▶ _Rendered images with source text_:
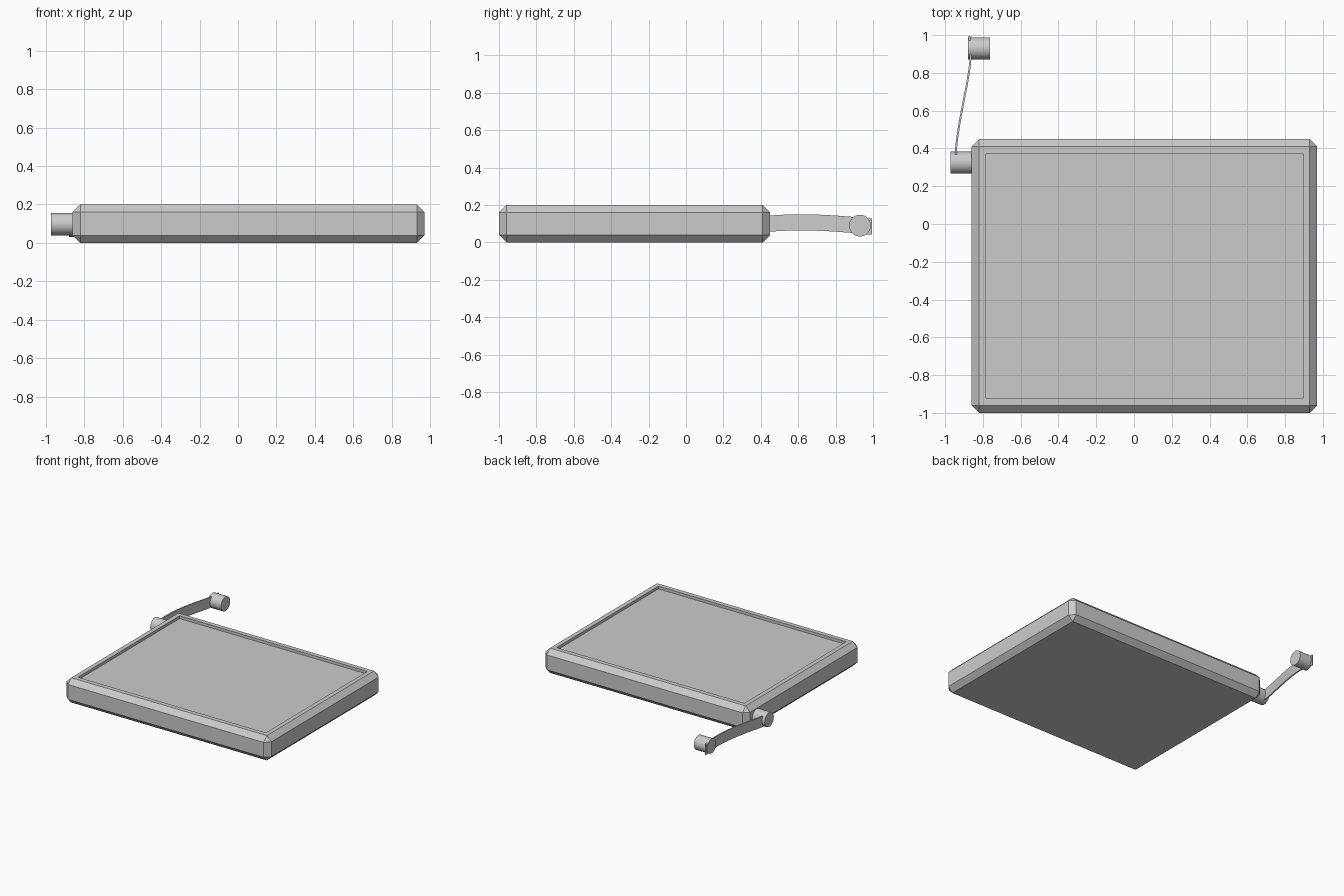
import bpy, bmesh, math
from mathutils import Vector

if "Cube" in bpy.data.objects:
    bpy.data.objects.remove(bpy.data.objects["Cube"])


def add_object(name, bm):
    bmesh.ops.recalc_face_normals(bm, faces=bm.faces)
    mesh = bpy.data.meshes.new(name)
    bm.to_mesh(mesh)
    bm.free()
    obj = bpy.data.objects.new(name, mesh)
    bpy.context.collection.objects.link(obj)
    return obj


def smooth(obj):
    bpy.ops.object.select_all(action='DESELECT')
    obj.select_set(True)
    bpy.context.view_layer.objects.active = obj
    bpy.ops.object.shade_smooth_by_angle(angle=math.radians(35))


# Tablet body: chamfered slab with a sunken drawing surface
bm = bmesh.new()
bmesh.ops.create_cube(bm, size=1)
bmesh.ops.scale(bm, vec=(1.83, 1.45, 0.2), verts=bm.verts)
bmesh.ops.translate(bm, vec=(0.055, -0.275, 0.1), verts=bm.verts)
bmesh.ops.bevel(bm, geom=bm.edges[:], offset=0.04, segments=1,
                affect='EDGES', clamp_overlap=True)
bm.normal_update()
top = max(bm.faces, key=lambda f: f.calc_center_median().z)
bmesh.ops.inset_region(bm, faces=[top], thickness=0.051)
bmesh.ops.inset_region(bm, faces=[top], thickness=0)
bmesh.ops.translate(bm, vec=(0, 0, -0.022), verts=top.verts)
add_object("tablet_body", bm)


# Cord end plugs: cylinders lying along x
def plug(name, x0, x1, y, z, radius=0.058):
    bpy.ops.mesh.primitive_cylinder_add(
        vertices=32, radius=radius, depth=x1 - x0,
        location=((x0 + x1) / 2, y, z), rotation=(0, math.pi / 2, 0))
    obj = bpy.context.object
    obj.name = name
    smooth(obj)


plug("tablet_plug", -0.972, -0.855, 0.325, 0.098)
plug("free_plug", -0.88, -0.762, 0.93, 0.09)

# Flat strap: path points swept with a thin upright section
path = [Vector(p) for p in (
    (-0.944, 0.35, 0.092), (-0.940, 0.42, 0.098), (-0.926, 0.52, 0.105),
    (-0.904, 0.64, 0.107), (-0.881, 0.76, 0.103), (-0.867, 0.86, 0.096),
    (-0.866, 0.93, 0.090), (-0.872, 0.995, 0.084))]


def catmull(p0, p1, p2, p3, t):
    return 0.5 * (2 * p1 + (p2 - p0) * t + (2 * p0 - 5 * p1 + 4 * p2 - p3) * t * t
                  + (3 * p1 - p0 - 3 * p2 + p3) * t ** 3)


ext = [2 * path[0] - path[1]] + path + [2 * path[-1] - path[-2]]
pts = [catmull(*ext[i:i + 4], k / 4) for i in range(len(path) - 1) for k in range(4)]
pts.append(path[-1])

bm = bmesh.new()
rings = []
for i, p in enumerate(pts):
    d = pts[min(i + 1, len(pts) - 1)] - pts[max(i - 1, 0)]
    side = Vector((d.y, -d.x, 0)).normalized() * 0.005
    up = Vector((0, 0, 0.043))
    rings.append([bm.verts.new(p + side * a + up * b)
                  for a, b in ((-1, -1), (1, -1), (1, 1), (-1, 1))])
for a, b in zip(rings, rings[1:]):
    for j in range(4):
        k = (j + 1) % 4
        bm.faces.new((a[j], a[k], b[k], b[j]))
bm.faces.new(rings[0])
bm.faces.new(rings[-1])
smooth(add_object("strap", bm))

▶ _YOUR INSTRUCTIONS_:
Write out, exactly and with no pictures, the lines of the data from the first through the line containing "obj.select_set(True)".

▶ _COMPLETED EXERCISE_:
import bpy, bmesh, math
from mathutils import Vector

if "Cube" in bpy.data.objects:
    bpy.data.objects.remove(bpy.data.objects["Cube"])


def add_object(name, bm):
    bmesh.ops.recalc_face_normals(bm, faces=bm.faces)
    mesh = bpy.data.meshes.new(name)
    bm.to_mesh(mesh)
    bm.free()
    obj = bpy.data.objects.new(name, mesh)
    bpy.context.collection.objects.link(obj)
    return obj


def smooth(obj):
    bpy.ops.object.select_all(action='DESELECT')
    obj.select_set(True)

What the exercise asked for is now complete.